I guess I learned to visit that edge, but don’t live on it. Because that’s not life. When you’re constantly walking that edge you’re just kind of just trying to figure out what side of the fence you’re going to fall on. I didn’t want to be that, I wanted to get more out of my life than just seeing how far I could push the envelope. The thing I learned the most, be able to kind of tap into that darkness but don’t live in it, don’t exist for it. There are better things in life you have to live for.
Corey, between Slipknot and Stone Sour, performing with other artists, writing books, it seems like you’re always busy. What do you do to decompress or is relaxation actually the process of working itself?
The thing I’ve learned, you kind of have to strike when you’re feeling [it]. A lot of people say strike when the iron is hot, but -- you have to wait for that to happen. For me, the real lesson that I’ve learned is that if you’re not feeling it, get away from it. I only sit down and write lyrics when I feel that inspiration coming on. It may take a little longer but it definitely feels better. I've had to really teach myself that when you’re not feeling it, you shouldn’t write anything down because you’re going to end up coming back and re-writing it later. Whereas, if you write when you’re feeling something, when you’re really in the streak, then that’s when you’re going to get your best stuff. I've had to really make myself, give myself timeouts and get away from stuff, keep myself entertained.
I either hang out with family or sit down and watch TV and kind of unplug for a bit and kind of go back to it. I think that’s the best way to be the most creative and to have the most poignant thoughts that you can get down on paper.
Corey, what can you tell us about the movie 'Fear Clinic'?
That was a blast!

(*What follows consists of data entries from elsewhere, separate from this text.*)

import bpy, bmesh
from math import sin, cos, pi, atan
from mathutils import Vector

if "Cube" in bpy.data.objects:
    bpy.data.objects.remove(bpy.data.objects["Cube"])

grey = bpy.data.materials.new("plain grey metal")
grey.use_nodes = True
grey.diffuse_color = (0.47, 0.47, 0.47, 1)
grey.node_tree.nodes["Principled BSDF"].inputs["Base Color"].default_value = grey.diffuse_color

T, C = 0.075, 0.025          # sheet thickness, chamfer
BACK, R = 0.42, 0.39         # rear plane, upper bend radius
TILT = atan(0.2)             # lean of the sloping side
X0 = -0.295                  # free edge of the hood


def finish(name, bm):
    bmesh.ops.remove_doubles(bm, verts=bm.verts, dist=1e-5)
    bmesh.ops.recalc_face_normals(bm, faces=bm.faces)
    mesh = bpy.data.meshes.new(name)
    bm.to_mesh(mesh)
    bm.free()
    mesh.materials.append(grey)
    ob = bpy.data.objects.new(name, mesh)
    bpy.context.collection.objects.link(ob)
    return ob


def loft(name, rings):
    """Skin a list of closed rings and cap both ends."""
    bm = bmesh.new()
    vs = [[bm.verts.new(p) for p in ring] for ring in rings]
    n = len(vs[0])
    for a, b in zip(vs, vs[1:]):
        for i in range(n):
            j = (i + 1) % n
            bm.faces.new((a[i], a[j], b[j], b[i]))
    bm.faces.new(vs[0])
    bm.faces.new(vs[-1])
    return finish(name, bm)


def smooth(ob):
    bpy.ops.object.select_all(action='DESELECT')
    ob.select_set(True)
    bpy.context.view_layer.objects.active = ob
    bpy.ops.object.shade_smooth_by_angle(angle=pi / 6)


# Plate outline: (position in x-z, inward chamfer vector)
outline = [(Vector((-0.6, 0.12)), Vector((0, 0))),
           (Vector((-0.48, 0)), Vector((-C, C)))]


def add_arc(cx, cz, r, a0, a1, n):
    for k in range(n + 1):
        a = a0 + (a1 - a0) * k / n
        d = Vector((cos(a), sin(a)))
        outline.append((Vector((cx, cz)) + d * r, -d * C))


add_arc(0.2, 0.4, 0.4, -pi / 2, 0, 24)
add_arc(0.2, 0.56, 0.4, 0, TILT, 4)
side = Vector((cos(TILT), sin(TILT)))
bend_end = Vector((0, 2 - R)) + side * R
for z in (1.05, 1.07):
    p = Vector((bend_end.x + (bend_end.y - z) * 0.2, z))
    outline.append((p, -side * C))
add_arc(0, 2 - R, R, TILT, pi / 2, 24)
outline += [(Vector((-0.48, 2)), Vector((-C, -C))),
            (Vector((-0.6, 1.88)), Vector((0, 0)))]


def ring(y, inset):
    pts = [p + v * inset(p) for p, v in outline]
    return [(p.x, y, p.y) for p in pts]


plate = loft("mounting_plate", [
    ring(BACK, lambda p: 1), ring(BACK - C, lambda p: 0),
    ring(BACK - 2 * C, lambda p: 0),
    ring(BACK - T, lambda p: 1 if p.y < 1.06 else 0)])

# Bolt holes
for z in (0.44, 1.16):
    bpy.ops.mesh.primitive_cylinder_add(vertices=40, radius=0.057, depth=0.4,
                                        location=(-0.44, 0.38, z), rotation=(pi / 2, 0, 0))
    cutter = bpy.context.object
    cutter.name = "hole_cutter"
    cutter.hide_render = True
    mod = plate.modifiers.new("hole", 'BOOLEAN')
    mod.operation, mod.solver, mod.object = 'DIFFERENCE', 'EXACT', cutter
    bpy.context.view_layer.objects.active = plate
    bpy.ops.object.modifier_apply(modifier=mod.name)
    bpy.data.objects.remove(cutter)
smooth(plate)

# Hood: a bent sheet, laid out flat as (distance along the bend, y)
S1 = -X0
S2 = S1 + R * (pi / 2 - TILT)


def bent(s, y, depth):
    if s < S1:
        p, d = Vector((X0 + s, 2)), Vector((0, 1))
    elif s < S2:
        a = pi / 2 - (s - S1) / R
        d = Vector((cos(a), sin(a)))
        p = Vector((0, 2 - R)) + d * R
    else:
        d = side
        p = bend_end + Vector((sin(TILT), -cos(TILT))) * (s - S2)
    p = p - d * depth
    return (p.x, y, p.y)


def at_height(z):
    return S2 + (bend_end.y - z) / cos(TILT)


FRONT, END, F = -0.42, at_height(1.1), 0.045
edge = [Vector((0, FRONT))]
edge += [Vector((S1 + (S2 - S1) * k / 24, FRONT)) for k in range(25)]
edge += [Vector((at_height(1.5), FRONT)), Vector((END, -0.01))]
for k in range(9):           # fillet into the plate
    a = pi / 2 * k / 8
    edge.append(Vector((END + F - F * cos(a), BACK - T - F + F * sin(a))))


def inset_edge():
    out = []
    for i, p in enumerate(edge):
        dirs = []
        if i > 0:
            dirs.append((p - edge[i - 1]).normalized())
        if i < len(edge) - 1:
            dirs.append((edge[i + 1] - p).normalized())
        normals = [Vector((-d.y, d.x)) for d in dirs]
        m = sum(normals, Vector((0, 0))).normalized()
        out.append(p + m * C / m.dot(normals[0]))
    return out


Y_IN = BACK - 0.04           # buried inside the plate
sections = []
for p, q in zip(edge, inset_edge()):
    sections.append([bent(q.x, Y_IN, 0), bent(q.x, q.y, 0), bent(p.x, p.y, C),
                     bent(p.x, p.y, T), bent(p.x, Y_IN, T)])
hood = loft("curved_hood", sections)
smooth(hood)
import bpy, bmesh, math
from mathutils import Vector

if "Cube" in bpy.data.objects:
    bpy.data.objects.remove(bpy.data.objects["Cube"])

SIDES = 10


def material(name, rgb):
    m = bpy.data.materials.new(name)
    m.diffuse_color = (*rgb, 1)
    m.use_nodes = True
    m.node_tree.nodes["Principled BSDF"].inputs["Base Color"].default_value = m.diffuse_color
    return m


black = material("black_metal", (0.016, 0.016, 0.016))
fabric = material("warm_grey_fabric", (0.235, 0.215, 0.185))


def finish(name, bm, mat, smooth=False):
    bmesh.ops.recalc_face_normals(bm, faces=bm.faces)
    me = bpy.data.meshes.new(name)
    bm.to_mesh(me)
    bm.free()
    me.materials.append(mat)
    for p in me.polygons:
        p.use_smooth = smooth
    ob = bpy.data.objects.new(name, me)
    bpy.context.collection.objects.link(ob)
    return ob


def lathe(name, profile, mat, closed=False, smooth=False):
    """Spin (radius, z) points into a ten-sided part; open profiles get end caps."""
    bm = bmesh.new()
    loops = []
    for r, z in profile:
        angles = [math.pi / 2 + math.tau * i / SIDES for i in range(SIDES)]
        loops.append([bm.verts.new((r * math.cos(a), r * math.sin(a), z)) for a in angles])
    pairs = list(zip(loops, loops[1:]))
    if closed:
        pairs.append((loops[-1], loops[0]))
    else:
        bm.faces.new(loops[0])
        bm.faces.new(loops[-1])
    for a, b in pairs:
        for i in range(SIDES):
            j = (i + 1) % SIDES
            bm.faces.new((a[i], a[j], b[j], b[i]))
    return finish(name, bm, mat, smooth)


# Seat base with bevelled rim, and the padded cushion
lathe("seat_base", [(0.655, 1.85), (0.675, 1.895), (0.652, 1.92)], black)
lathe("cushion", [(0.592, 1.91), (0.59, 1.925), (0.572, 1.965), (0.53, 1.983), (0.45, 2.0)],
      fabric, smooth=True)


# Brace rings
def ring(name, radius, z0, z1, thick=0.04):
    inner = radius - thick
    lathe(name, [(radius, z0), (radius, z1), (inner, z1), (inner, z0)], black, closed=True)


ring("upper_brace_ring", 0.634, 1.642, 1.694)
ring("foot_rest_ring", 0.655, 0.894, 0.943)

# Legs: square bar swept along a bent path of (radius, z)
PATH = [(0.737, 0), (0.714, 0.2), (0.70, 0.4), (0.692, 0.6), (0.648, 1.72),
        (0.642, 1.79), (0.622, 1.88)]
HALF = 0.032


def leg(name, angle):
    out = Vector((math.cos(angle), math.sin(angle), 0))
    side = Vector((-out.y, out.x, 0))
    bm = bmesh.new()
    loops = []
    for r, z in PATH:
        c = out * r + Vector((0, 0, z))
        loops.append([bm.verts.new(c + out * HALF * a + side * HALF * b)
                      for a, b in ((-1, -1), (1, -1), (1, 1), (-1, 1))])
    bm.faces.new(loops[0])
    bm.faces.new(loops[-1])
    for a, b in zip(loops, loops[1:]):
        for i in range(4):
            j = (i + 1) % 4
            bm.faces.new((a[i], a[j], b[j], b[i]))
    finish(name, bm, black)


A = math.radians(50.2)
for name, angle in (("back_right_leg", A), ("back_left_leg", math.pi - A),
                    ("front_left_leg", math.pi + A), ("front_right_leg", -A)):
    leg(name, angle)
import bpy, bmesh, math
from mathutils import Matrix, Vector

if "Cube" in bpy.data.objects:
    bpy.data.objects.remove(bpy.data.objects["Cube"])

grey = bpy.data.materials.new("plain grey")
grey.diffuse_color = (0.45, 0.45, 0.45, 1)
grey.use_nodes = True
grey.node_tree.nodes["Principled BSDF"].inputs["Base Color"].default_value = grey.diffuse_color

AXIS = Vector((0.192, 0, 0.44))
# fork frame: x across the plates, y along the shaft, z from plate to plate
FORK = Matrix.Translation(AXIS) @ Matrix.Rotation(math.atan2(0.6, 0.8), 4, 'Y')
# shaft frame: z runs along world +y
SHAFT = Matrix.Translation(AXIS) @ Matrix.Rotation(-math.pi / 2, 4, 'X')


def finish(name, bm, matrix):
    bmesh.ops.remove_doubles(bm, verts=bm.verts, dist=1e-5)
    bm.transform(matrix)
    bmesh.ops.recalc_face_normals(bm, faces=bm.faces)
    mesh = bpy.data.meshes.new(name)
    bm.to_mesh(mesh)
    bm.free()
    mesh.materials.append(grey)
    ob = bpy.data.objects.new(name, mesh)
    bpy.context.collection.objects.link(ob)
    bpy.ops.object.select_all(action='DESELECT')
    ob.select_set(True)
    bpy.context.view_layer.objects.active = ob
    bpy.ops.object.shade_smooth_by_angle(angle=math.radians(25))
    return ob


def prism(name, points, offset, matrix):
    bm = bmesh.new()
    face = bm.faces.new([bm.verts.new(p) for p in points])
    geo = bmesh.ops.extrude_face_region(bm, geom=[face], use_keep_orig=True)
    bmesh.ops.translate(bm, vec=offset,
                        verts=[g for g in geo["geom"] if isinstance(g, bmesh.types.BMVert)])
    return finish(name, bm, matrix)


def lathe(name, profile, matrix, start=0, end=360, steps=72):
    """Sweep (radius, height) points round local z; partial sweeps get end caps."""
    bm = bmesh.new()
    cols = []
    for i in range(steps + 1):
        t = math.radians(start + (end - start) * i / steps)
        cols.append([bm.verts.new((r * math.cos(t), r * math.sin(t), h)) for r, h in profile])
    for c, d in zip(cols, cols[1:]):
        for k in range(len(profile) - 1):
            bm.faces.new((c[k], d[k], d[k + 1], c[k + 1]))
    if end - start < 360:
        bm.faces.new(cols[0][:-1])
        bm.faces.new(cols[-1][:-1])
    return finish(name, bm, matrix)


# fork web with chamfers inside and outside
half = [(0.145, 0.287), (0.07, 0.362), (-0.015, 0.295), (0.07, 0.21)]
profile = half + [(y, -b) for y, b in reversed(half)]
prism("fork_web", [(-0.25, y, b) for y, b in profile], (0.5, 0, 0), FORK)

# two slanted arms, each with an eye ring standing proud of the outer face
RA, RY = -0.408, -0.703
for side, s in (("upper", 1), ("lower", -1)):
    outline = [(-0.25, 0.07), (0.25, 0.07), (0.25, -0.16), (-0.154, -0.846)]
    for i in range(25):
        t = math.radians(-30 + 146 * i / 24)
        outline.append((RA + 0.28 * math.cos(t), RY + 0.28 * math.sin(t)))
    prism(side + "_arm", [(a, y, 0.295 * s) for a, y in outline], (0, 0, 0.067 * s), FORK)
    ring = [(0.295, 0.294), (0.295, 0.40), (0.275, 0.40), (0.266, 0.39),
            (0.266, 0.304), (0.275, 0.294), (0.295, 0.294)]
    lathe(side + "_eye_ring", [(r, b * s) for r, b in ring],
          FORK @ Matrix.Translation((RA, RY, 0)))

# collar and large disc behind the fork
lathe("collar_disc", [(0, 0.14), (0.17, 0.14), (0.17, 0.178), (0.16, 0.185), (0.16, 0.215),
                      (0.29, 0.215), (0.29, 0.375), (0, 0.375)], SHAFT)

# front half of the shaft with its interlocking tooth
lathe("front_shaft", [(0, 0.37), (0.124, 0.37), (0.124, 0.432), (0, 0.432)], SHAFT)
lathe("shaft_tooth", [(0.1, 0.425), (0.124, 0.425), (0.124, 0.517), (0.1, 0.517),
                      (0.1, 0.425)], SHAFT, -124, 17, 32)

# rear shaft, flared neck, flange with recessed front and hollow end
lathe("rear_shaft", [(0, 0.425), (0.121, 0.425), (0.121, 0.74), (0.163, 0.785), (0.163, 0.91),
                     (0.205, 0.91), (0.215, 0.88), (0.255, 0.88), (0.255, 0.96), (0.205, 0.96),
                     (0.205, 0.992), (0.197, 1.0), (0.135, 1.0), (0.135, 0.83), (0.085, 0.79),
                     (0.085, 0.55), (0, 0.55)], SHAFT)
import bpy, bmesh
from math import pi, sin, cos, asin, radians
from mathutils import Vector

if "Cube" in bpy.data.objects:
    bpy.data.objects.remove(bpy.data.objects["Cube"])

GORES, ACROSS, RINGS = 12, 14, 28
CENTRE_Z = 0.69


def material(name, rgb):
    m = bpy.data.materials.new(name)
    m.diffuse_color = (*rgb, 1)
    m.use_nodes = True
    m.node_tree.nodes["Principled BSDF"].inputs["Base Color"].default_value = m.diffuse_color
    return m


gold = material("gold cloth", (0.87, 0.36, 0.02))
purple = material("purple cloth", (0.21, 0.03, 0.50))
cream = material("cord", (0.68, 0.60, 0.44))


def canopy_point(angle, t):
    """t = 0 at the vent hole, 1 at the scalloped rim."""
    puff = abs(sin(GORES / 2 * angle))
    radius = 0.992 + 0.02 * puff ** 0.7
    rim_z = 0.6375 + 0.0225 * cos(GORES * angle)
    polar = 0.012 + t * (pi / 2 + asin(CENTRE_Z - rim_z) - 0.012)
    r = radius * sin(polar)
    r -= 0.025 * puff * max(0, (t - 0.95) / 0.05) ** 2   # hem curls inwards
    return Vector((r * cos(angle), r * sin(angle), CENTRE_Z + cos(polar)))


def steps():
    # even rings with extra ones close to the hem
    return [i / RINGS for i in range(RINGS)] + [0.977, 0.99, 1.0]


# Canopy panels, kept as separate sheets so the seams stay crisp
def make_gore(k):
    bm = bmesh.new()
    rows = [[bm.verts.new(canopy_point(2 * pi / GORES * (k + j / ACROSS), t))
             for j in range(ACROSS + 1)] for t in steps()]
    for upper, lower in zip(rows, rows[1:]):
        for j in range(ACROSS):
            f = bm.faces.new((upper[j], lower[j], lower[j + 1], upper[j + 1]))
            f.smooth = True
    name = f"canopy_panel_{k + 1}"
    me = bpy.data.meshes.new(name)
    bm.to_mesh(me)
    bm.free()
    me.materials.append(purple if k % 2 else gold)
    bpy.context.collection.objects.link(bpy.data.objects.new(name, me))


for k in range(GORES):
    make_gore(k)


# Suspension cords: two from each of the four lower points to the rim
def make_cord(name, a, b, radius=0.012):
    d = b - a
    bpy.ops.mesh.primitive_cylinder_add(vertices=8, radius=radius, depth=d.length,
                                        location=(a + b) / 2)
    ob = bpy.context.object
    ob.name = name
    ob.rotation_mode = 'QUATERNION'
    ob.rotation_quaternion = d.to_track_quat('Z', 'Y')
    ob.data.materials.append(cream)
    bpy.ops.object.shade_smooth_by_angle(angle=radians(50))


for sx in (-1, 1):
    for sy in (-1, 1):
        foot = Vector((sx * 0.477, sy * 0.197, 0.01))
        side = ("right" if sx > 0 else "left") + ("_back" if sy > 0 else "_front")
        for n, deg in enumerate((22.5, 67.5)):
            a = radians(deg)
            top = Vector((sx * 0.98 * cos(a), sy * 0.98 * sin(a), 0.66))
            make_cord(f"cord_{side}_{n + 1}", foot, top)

I was approached by Robert Trujillo. His friend Robert Hall was the director for 'Fear Clinic' and Rob had offered Robert the part. But Trujillo couldn’t do it, he was going to Antarctica with Metallica. He said, who is someone you’d love to work with? I guess Rob said Corey Taylor. So he put us in touch and within two weeks I was on the set. It was pretty sweet. I had always said I wanted to be in a movie and try my hand at it. It was kind of the perfect opportunity. I got to hang out with Robert Englund. It was a fantastic learning experience. I learned a lot just from watching everybody. I really got into it, I grew a mustache for the part so I could look extra creepy. I had a super blast with it. You always want to do something you love. I could definitely see myself doing more of that stuff in the future.
Awesome and that will be out Halloween time?
Yeah, around Halloween. I know they’re going to do some sneak previews at some of the various film festivals. But, I think they’re still in the post production stage. If it comes out half has killer as the raw footage that I saw, man, it’ll be a blast. I'm really stoked. I can’t wait for people to see it.
Awesome. Look out for that one. Corey, really appreciate you being on the show again. 'House of Golden Bones Parts I & 2' out in stores now. Go see the band on the road.
This coming weekend, Full Metal Jackie will welcome Amon Amarth frontman Johan Hegg on her show. Full Metal Jackie can be heard on radio stations around the country — for a full list of stations, go to fullmetaljackieradio.com.